Brady nodded. He thought of the graduate taking them to wherever he lived. He might use them as catch-all trays or to hold toothbrushes in the bathroom or to drink coffee. He didn’t, for some reason, anticipate their utility as the alcoholic kind.
“You know what this’s for?” asked the graduate. “Someone must’ve died or something, huh? You don’t see sales like this ‘less someone—”
“Guess you don’t.” Brady returned his hands to his pockets.
“You know the guy or something?”
“No,” Brady said to the table.
“Interesting things they’ve got.”
Brady looked at the table house and felt a pang of second-hand defensiveness. “I think it’s a pretty good show.”
The graduate nodded. “A good show—yeah. I didn’t mean bad interesting, only—” he rubbed a bit of the liquor glass dust with his coat sleeve, “I like estate sales, okay. I just can’t shake the idea that they’re selling existences. You know. Pieces of the deceased for five dollar sums and whatnot. Sort of odd, huh?”
Brady discovered a gum wrapper in his pocket.
“But what do I know?” The graduate rushed to fill the space his unanswered words had left. Brady thought that interesting, the way people tried so hard at making filling the creases of things, tying knots of torn hems, cutting hang nails, pressing egg salad sandwiches together so the eggs meshed and didn’t leave any gaps. “What do I know more than anyone? I don’t know the family.” He looked very skinny when he closed his mouth, as though the words had accounted for bulk in his frame.

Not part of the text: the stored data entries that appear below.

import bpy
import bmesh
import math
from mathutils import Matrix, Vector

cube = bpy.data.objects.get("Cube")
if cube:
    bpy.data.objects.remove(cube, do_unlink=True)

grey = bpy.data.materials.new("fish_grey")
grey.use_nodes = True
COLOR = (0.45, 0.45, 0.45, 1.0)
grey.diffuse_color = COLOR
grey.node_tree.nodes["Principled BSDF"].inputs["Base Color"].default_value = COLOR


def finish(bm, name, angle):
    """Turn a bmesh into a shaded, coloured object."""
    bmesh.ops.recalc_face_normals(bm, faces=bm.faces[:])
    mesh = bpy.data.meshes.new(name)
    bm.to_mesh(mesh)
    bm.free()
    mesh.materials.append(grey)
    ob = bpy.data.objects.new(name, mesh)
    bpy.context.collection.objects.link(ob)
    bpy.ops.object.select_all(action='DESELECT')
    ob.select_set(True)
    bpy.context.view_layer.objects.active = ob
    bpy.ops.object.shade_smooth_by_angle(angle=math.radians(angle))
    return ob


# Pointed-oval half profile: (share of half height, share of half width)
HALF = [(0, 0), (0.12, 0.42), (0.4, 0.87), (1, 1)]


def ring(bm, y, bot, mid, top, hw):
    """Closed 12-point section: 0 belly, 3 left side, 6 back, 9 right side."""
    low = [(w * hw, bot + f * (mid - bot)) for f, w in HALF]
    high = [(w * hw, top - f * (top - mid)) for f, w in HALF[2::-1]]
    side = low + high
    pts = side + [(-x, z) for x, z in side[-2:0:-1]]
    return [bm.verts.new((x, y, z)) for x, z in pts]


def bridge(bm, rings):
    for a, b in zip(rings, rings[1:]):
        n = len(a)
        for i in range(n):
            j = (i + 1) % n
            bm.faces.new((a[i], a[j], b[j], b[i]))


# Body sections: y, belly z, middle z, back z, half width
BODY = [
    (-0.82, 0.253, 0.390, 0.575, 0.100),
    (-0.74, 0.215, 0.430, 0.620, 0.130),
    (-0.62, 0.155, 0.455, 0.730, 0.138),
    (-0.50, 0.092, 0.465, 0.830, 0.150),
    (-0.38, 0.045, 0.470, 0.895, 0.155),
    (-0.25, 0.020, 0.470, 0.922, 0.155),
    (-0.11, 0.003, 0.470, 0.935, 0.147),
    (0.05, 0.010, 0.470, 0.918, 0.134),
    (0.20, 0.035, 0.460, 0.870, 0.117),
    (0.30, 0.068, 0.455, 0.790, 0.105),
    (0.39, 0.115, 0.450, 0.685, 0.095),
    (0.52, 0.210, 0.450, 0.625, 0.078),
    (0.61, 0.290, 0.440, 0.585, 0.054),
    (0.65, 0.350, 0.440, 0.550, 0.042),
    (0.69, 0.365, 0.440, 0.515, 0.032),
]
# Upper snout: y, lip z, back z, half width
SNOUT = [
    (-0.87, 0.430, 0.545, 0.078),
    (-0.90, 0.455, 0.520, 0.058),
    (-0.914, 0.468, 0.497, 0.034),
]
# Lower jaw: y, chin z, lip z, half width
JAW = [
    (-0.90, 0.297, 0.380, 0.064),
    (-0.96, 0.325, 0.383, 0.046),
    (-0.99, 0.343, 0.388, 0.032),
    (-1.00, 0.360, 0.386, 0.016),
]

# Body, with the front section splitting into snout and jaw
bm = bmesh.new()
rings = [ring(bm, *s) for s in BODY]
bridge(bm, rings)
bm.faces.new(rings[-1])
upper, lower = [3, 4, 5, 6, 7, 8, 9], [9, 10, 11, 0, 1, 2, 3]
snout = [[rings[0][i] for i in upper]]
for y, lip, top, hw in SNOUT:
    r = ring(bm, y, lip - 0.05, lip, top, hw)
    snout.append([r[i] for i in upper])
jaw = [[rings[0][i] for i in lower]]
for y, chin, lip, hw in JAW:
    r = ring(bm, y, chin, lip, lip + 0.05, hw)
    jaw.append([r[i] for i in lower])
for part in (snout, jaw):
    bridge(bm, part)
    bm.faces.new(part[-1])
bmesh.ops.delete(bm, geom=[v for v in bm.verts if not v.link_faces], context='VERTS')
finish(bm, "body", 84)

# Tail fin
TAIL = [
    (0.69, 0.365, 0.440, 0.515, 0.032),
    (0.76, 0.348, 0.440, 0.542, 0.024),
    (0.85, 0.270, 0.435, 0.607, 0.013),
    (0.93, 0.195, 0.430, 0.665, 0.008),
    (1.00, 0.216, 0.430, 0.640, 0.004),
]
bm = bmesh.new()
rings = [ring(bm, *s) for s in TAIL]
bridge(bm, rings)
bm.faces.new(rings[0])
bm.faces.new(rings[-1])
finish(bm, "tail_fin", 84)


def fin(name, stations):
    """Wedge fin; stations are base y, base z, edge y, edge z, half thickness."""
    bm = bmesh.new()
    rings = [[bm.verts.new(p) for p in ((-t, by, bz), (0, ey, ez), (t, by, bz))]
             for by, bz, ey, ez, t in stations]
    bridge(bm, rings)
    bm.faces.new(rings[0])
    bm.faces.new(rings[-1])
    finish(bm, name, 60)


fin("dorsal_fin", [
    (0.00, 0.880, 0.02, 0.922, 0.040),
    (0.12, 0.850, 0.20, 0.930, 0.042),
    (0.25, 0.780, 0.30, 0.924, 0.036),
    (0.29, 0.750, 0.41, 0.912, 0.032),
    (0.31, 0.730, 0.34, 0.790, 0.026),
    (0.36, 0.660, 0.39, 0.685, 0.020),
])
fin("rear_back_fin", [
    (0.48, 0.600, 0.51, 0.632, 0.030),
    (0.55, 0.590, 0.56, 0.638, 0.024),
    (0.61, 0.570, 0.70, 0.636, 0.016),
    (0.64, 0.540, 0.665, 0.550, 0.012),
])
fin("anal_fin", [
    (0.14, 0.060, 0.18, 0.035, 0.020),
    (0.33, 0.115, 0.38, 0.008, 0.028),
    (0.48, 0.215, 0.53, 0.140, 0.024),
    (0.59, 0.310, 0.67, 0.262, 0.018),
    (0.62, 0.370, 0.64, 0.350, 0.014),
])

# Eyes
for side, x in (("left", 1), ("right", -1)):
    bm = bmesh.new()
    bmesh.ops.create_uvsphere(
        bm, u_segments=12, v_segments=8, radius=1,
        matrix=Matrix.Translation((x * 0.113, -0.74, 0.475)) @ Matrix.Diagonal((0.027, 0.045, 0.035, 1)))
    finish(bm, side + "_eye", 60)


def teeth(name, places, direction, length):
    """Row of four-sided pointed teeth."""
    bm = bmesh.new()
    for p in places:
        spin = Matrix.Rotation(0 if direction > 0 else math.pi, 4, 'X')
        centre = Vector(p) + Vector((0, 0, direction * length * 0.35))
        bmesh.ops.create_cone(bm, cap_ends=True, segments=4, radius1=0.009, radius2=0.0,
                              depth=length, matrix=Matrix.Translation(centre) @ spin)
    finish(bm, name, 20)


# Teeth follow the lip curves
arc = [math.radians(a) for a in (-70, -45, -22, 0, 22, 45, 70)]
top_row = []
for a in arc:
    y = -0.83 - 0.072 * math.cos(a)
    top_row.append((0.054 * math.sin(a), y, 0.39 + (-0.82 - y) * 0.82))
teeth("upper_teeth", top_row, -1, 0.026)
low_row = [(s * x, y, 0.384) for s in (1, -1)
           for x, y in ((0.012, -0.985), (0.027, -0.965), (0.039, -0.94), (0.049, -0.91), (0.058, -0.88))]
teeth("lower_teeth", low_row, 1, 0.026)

“Everyone knows more than anyone about something,” said Brady, sorry.
“Guess you’re right,” said the graduate. His face was wide and there was something painfully honest in the composition of his features. “That’s a nice bowl. You should get that.”
Brady looked at the table. “It’s forty-five dollars.”

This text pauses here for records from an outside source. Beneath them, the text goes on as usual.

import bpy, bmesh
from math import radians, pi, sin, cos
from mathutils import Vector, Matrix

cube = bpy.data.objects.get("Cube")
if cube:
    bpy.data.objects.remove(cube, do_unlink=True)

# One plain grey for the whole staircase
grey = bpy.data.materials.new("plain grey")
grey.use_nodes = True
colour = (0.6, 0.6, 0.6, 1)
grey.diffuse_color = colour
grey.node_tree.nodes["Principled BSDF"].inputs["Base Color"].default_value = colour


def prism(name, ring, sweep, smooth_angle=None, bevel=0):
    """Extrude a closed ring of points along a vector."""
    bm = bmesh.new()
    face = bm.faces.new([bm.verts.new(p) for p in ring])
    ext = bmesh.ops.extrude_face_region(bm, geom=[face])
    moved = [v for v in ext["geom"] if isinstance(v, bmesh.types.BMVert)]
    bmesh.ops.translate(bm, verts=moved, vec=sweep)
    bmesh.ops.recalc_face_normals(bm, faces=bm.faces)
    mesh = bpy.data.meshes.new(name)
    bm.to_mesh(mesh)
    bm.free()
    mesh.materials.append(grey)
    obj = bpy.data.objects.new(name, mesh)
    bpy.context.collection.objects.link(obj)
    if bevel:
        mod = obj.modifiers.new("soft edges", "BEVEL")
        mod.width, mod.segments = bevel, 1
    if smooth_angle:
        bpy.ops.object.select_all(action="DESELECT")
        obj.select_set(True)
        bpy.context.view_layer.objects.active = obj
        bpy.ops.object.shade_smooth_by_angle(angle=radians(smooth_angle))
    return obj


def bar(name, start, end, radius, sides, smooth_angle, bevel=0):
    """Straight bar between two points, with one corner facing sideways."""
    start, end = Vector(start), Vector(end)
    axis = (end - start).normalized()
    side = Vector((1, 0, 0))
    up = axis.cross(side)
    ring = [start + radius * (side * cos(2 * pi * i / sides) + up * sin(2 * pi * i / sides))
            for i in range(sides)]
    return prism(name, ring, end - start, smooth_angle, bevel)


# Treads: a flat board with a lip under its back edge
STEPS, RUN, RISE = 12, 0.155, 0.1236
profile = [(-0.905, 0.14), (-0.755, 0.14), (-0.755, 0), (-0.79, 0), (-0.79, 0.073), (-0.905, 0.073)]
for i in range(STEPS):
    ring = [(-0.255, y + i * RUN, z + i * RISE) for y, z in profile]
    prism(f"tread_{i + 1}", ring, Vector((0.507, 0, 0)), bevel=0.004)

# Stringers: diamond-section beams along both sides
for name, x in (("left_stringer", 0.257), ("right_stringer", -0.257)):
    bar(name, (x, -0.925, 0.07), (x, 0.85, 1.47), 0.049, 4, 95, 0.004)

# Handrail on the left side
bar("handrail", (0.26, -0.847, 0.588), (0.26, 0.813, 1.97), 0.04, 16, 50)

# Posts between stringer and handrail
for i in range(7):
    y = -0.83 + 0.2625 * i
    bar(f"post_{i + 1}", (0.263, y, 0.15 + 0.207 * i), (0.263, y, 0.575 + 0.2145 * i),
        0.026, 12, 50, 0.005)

“’Gotta be worth a lot more than that.”
Brady felt his coat tight, though he hadn’t eaten much in a month and he could, in the bathroom mirror, see the desert dunes of his ribs through his chest. I didn’t used to be like this, he thought. I used to make good conversation.

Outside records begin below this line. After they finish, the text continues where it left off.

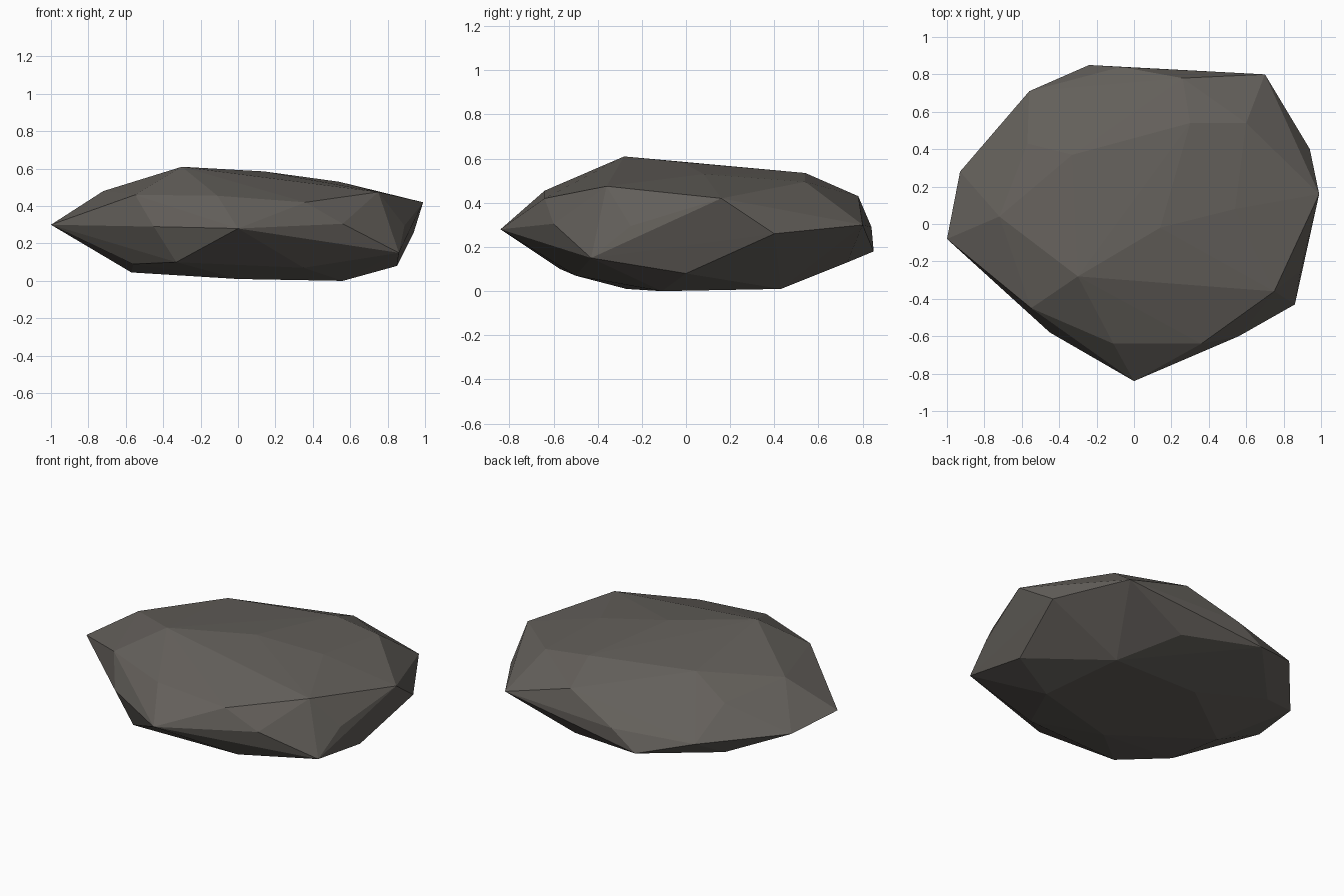
import bpy
import bmesh

# Remove the default cube
default_cube = bpy.data.objects.get("Cube")
if default_cube:
    bpy.data.objects.remove(default_cube, do_unlink=True)

# Corner points of the rock, in hundredths of a unit, grouped by level
crown = [(-30, -28, 61), (14, -2, 58.5), (54, 8, 53), (30, 54, 53.5),
         (-33, 37, 54), (18, -25, 55.5), (60, 54, 49.5)]
shoulder = [(-72, 4, 48), (-55, -45, 46), (-11, -64, 45.5), (36, -64, 42),
            (75, -36, 47.5), (99, 16, 42), (26, 78, 43), (-57, 43, 42.5)]
rim = [(-100, -8, 30), (-45, -58, 29), (0, -84, 28), (56, -60, 30.5),
       (89, -25, 29.5), (94, 40, 26), (70, 80, 30), (-7, 84, 29),
       (-24, 85, 18), (-56, 71, 27), (-93, 28, 27)]
underside = [(86, -43, 15), (85, 0, 8), (26, 73, 13), (-60, 47, 14),
             (-56, -33, 9), (-33, -57, 10), (35, -50, 7)]
base = [(56, -11, 0), (0, -27, 1), (49, 43, 1), (-11, 41, 3), (-57, 6, 4.5)]

# Stone colour
stone = bpy.data.materials.new("dark_grey_stone")
stone.use_nodes = True
colour = (0.125, 0.115, 0.103, 1.0)
stone.diffuse_color = colour
shader = next(n for n in stone.node_tree.nodes if n.type == "BSDF_PRINCIPLED")
shader.inputs["Base Color"].default_value = colour
shader.inputs["Roughness"].default_value = 0.9

# Wrap the levels in a faceted skin
bm = bmesh.new()
for level in (crown, shoulder, rim, underside, base):
    for corner in level:
        bm.verts.new([value / 100 for value in corner])
bmesh.ops.convex_hull(bm, input=bm.verts[:])

# Drop corners that ended up inside the skin
loose = [v for v in bm.verts if not v.link_faces]
bmesh.ops.delete(bm, geom=loose, context="VERTS")
bmesh.ops.recalc_face_normals(bm, faces=bm.faces[:])
for face in bm.faces:
    face.smooth = False

mesh = bpy.data.meshes.new("rock")
bm.to_mesh(mesh)
bm.free()
mesh.materials.append(stone)
rock = bpy.data.objects.new("rock", mesh)
bpy.context.scene.collection.objects.link(rock)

“I guess I’ll go and pay. It was good talking—”
“I know the family,” Brady said, suddenly. “I know the family and the father died in a sailing accident.”
The graduate shed the glasses.
“I know the brother,” Brady continued, “From college. It was a capsize, the accident. The rudder got stuck—”
“Is he taking the loss alright?”
“I don’t know.” Five o’clock had pulled a dark curtain over the lawn; Brady saw Bumby and Richard through the window, Richard sprawled on the cool extension of the fireplace, Bumby running over his gray, bony head, the small tan of his palm. There was a comforting yellow glow from the pane and Brady remembered an old axiom from his sophomore year at Georgetown.
“They’re fine, though? The family.”
Brady looked in at Bumby with his turned in mouth. “I don’t know,” he said. “I read somewhere not to make windows of men’s souls.”